from Book IV
1 The Master said, It is Goodness that gives to a neighborhood its beauty. One who is free to choose, yet does not prefer to dwell among the Good–how can he be accorded the name of wise?
2 The Master said, Without Goodness a man
Cannot for long endure adversity,
Cannot for long enjoy prosperity.
The Good Man rests content with Goodness; he that is merely wise pursues Goodness in the belief that it pays to do so.
3,4 Of the adage “Only a Good Man knows how to like people, knows how to dislike them,” the Master said, He whose heart is in the smallest degree set upon Goodness will dislike no one.
5 Wealth and rank are what every man desires; but if they can only be retained to the detriment of the Way he professes, he must relinquish them. Poverty and obscurity are what every man detests; but if they can only be avoided to the detriment of the Way he professes, he must accept them. The gentleman who ever parts company with Goodness does not fulfill that name. Never for a moment does a gentleman quit the way of Goodness. He is never so harried but that he cleaves to this; never so tottering but that he cleaves to this.

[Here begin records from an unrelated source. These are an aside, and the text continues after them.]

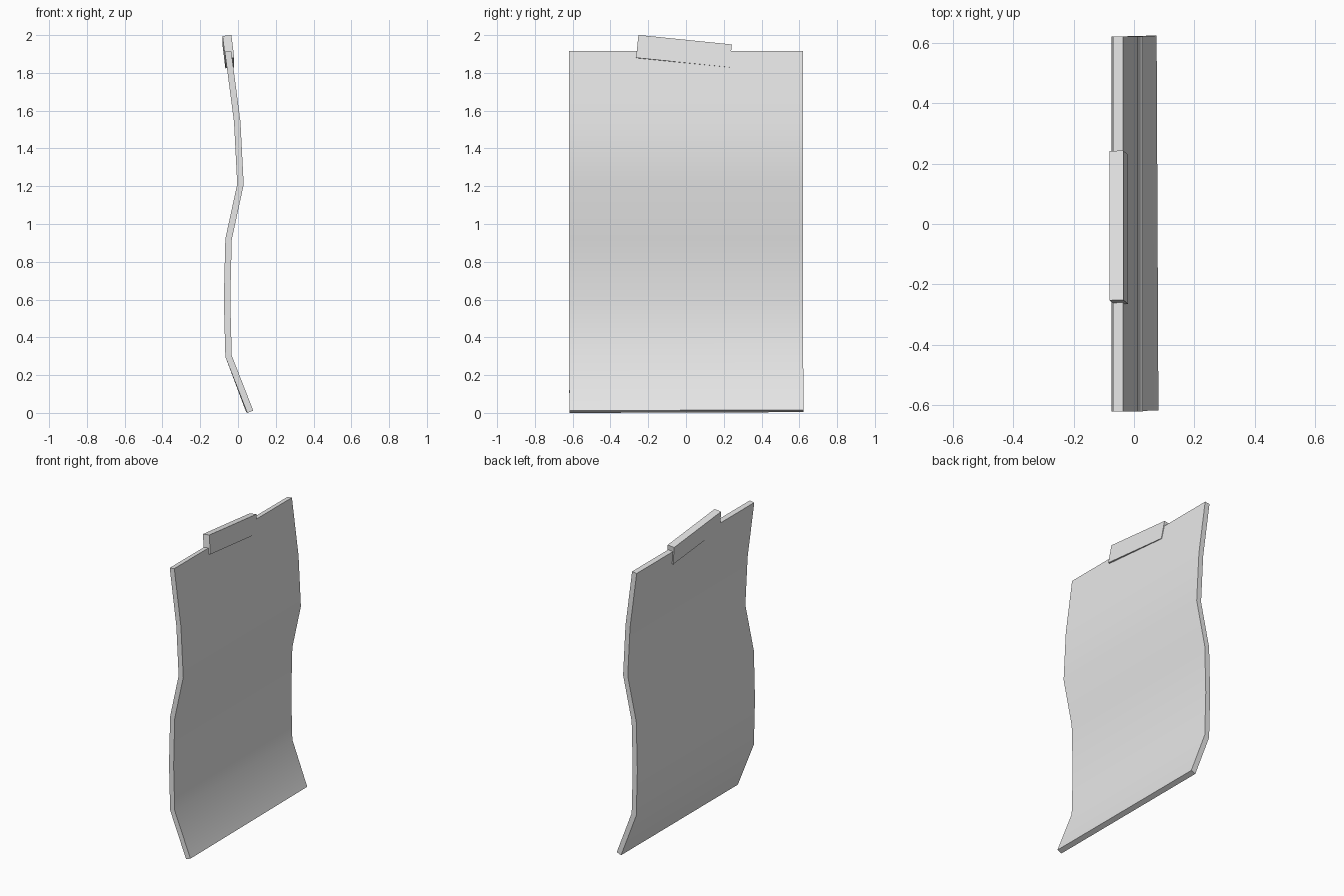
import bpy
import math

cube = bpy.data.objects.get("Cube")
if cube:
    bpy.data.objects.remove(cube, do_unlink=True)

GREY = (0.8, 0.8, 0.8, 1.0)
grey = bpy.data.materials.new("pale_grey")
grey.use_nodes = True
grey.diffuse_color = GREY
bsdf = next(n for n in grey.node_tree.nodes if n.type == "BSDF_PRINCIPLED")
bsdf.inputs["Base Color"].default_value = GREY


def activate(obj):
    bpy.ops.object.select_all(action="DESELECT")
    obj.select_set(True)
    bpy.context.view_layer.objects.active = obj


# Wavy paper sheet: side profile (x, z) from top to bottom, swept along y
profile = [(-0.053, 1.915), (-0.004, 1.54), (0.013, 1.21), (-0.05, 0.92),
           (-0.058, 0.6), (-0.05, 0.3), (0.062, 0.008)]
half_width = 0.62
verts, faces = [], []
for i, (x, z) in enumerate(profile):
    # the loose bottom edge is twisted very slightly
    twist = 0.003 if i == len(profile) - 1 else 0
    for side in (-1, 1):
        verts.append((x - twist * side, side * half_width + twist, z + twist * side * 0.7))
    if i:
        a = 2 * i
        faces.append((a - 2, a, a + 1, a - 1))

mesh = bpy.data.meshes.new("paper_sheet")
mesh.from_pydata(verts, [], faces)
sheet = bpy.data.objects.new("paper_sheet", mesh)
bpy.context.collection.objects.link(sheet)
mesh.materials.append(grey)
activate(sheet)
solid = sheet.modifiers.new("thickness", "SOLIDIFY")
solid.thickness = 0.034
solid.offset = 0
solid.use_even_offset = True
bpy.ops.object.modifier_apply(modifier=solid.name)
bpy.ops.object.shade_smooth_by_angle(angle=math.radians(40))

# Crooked strip of tape gripping the top edge
bpy.ops.mesh.primitive_cube_add(size=1, location=(-0.051, -0.011, 1.9125))
tape = bpy.context.object
tape.name = "tape_strip"
tape.scale = (0.047, 0.497, 0.122)
tape.rotation_mode = "YXZ"
tape.rotation_euler = (math.radians(-5.8), math.radians(-7), 0)
tape.data.materials.append(grey)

Copyright © 2001 by Confucius. All rights reserved. No part of this excerpt may be reproduced or reprinted without permission in writing from the publisher.